Law publishing at the crossroads

In this article from the November 2008 edition of Solicitors Journal* Nick Holmes of Binary Law and Free Legal Web fame looks at how law firms knowledge needs are being met by the law publishers and how the internet is changing the industry.

Nick writes frequently about Legal Publishers and the publishing industry on Binary Law, so it is no surprise that this is a very informative article. Some highlights from the article:

On the publishing revolution "Now the Web - Web 2.0 in particular has rewritten all the rules. All aspects of the publishing process are now more accessible to more people. With Web 2.0, we are all publishers now.

The reasons why this is important to both Legal Publishers and Law Firms soon becomes clear "That poses substantial challenges for the dominant publishers, who must now to a large extent reinvent themselves to maintain their leading position" and "...as law publishing has become easier and web use more pervasive, so have users become more demanding"

Are Law Firms more demanding? We are certainly under more pressure now especially in the current economic crisis. Budgets are already and will continue to be tightened and every subscription is considered carefully in terms of usage and the value it brings the firm.

So what are the Legal Publishers doing about it? Nick points to an article in Information World Review which discusses the impact of the credit crunch on Legal Publishers, unfortunately ther isn't much good news for anyone working in a law firm who is looking for "more for their money" and for smaller firms it may be that they simply cant afford to susbcribe to the likes of LexisNexis Butterworths or Westlaw.

But there is some good news and that is the development of Free Services, Nick highlights several in his article including "...the Statute Law Database...while this is a huge boon to many, it is not yet complete: a small number of Acts remain to be loaded...there is also some anecdotal evidence that is it not entirely accurate" so not entirely good news but there are some other examples of free services, which may have a siginificant impact on how Law Firms access information which has traditionally been provided by Legal Publishers.

The final area Nick discusses is the development of Web 2.0 by the Legal Publishers "Use of Web 2.0 is the norm for the new breed of small law publishers. The larger incumbents are finally responding" It certainly looks like this is gathering pace, with both PLC and Lawtel rolling out RSS Feeds for their products and the new Sweet & Maxwell website likely to have RSS Feeds sometime in 2009.

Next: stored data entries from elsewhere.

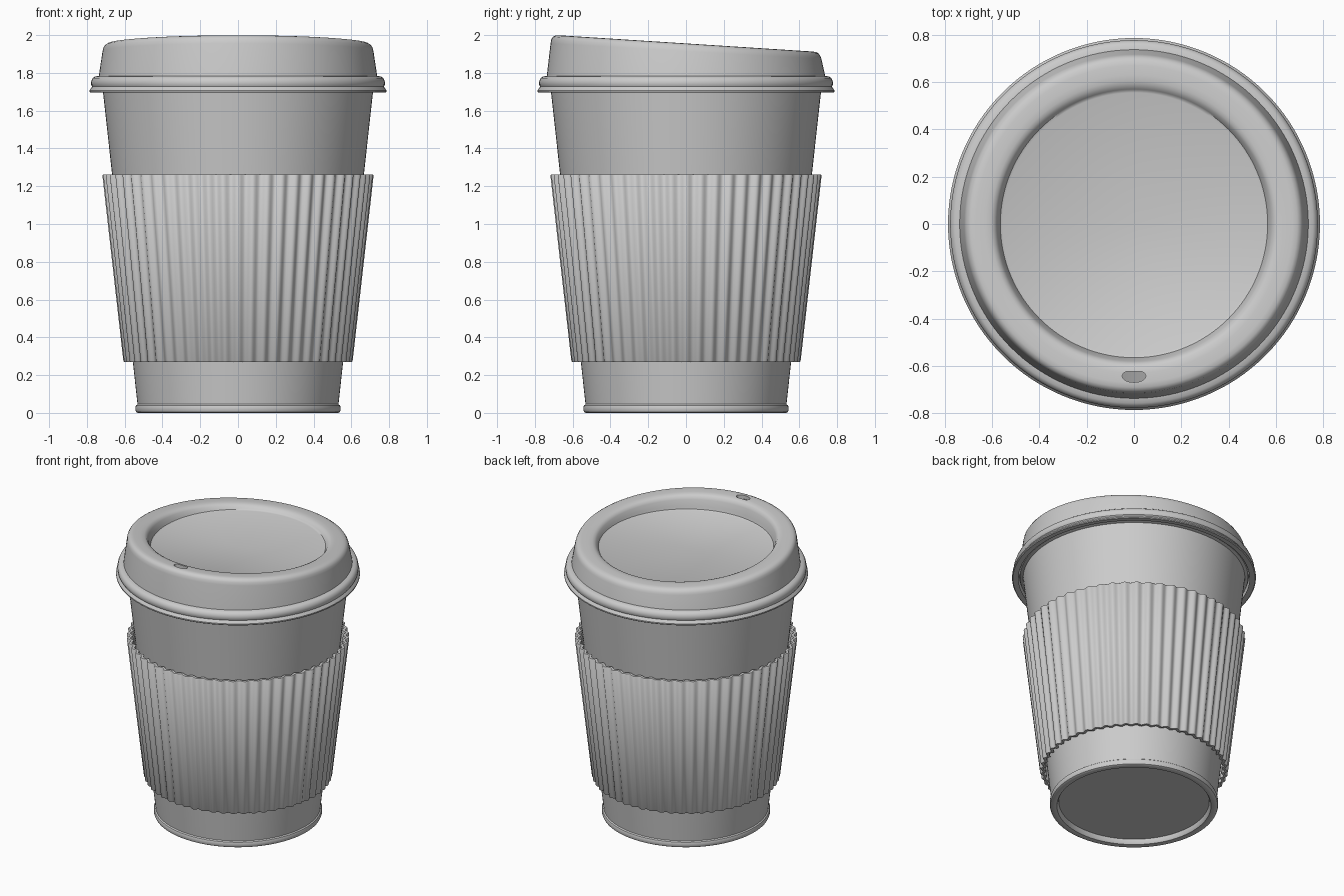
import bpy, bmesh
from math import sin, cos, pi

if "Cube" in bpy.data.objects:
    bpy.data.objects.remove(bpy.data.objects["Cube"])

TILT = 0.064      # slope of the lid top, high at the front
WAVES = 56        # ribs round the sleeve


def lathe(name, profile, segs, closed=False, wave=0.0):
    """Revolve (radius, z, tilt weight) points about z; wave adds ribs."""
    bm = bmesh.new()
    rings = []
    for i in range(segs):
        a = 2 * pi * i / segs
        rib = wave * cos(WAVES * a)
        ring = []
        for r, z, w in profile:
            x, y = (r + rib) * cos(a), (r + rib) * sin(a)
            ring.append(bm.verts.new((x, y, z - TILT * y * w)))
        rings.append(ring)
    n = len(profile)
    for i in range(segs):
        p, q = rings[i], rings[(i + 1) % segs]
        for j in range(n if closed else n - 1):
            k = (j + 1) % n
            bm.faces.new((p[j], q[j], q[k], p[k]))
    bmesh.ops.remove_doubles(bm, verts=bm.verts, dist=1e-5)
    bmesh.ops.recalc_face_normals(bm, faces=bm.faces)
    me = bpy.data.meshes.new(name)
    bm.to_mesh(me)
    bm.free()
    ob = bpy.data.objects.new(name, me)
    bpy.context.collection.objects.link(ob)
    return ob


def smooth(ob, deg=35):
    bpy.ops.object.select_all(action='DESELECT')
    ob.select_set(True)
    bpy.context.view_layer.objects.active = ob
    bpy.ops.object.shade_smooth_by_angle(angle=deg * pi / 180)


def flat(points):
    return [(r, z, 0) for r, z in points]


# Paper cup: recessed base, rolled foot, tapered wall, rolled rim, inside
cup = lathe("cup", flat([
    (0, 0.035), (0.485, 0.035), (0.49, 0.012), (0.497, 0.002), (0.51, 0),
    (0.53, 0), (0.539, 0.005), (0.543, 0.015), (0.543, 0.03), (0.54, 0.04),
    (0.532, 0.046), (0.715, 1.70), (0.735, 1.705), (0.742, 1.725),
    (0.735, 1.745), (0.715, 1.75), (0.70, 1.735), (0.515, 0.06), (0, 0.06)]), 128)
smooth(cup)

# Ribbed cardboard sleeve
sleeve = lathe("sleeve", flat([
    (0.575, 0.27), (0.594, 0.27), (0.598, 0.275),
    (0.709, 1.257), (0.705, 1.262), (0.686, 1.262)]), WAVES * 8, True, 0.009)
smooth(sleeve, 50)

# Lid: outer skin from flange to sunken centre, then back along the inside
lid = lathe("lid", [
    (0.745, 1.697, 0), (0.78, 1.695, 0), (0.786, 1.70, 0), (0.786, 1.708, 0),
    (0.776, 1.722, 0), (0.772, 1.727, 0), (0.777, 1.737, 0), (0.777, 1.755, 0),
    (0.770, 1.772, 0), (0.757, 1.781, 0), (0.737, 1.784, 0),
    (0.717, 1.915, 0.9), (0.713, 1.932, 1), (0.704, 1.946, 1),
    (0.690, 1.954, 1), (0.670, 1.956, 1), (0.630, 1.956, 1),
    (0.605, 1.954, 1), (0.590, 1.947, 0.95), (0.580, 1.934, 0.75),
    (0.570, 1.908, 0.25), (0.565, 1.895, 0.05), (0.555, 1.89, 0), (0, 1.89, 0),
    (0, 1.87, 0), (0.575, 1.87, 0), (0.60, 1.93, 0.9), (0.685, 1.93, 1),
    (0.697, 1.915, 0.9), (0.718, 1.77, 0), (0.75, 1.765, 0),
    (0.757, 1.75, 0), (0.757, 1.72, 0)], 128, True)

# Sip hole cut through the raised front of the lid
bpy.ops.mesh.primitive_cylinder_add(vertices=32, radius=1, depth=1,
                                    location=(0, -0.643, 1.98))
cutter = bpy.context.object
cutter.name = "sip_hole_cutter"
for v in cutter.data.vertices:
    y = min(v.co.y, 0.75)
    v.co = (v.co.x * 0.05, y * 0.026, v.co.z * 0.14)
mod = lid.modifiers.new("sip_hole", 'BOOLEAN')
mod.operation = 'DIFFERENCE'
mod.solver = 'EXACT'
mod.object = cutter
bpy.ops.object.select_all(action='DESELECT')
lid.select_set(True)
bpy.context.view_layer.objects.active = lid
bpy.ops.object.modifier_apply(modifier=mod.name)
bpy.data.objects.remove(cutter)
smooth(lid)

So what does the future hold, are Legal Publishers at a crossroads? Nick summaries this quite nicely "...commercial law publishing incumbents are not going to wither any time soon...but the freeing up of legal information...will begin to have significant impact as the potential for leveraging and adding value to that information is better developed"

*You will need a subscription to read this article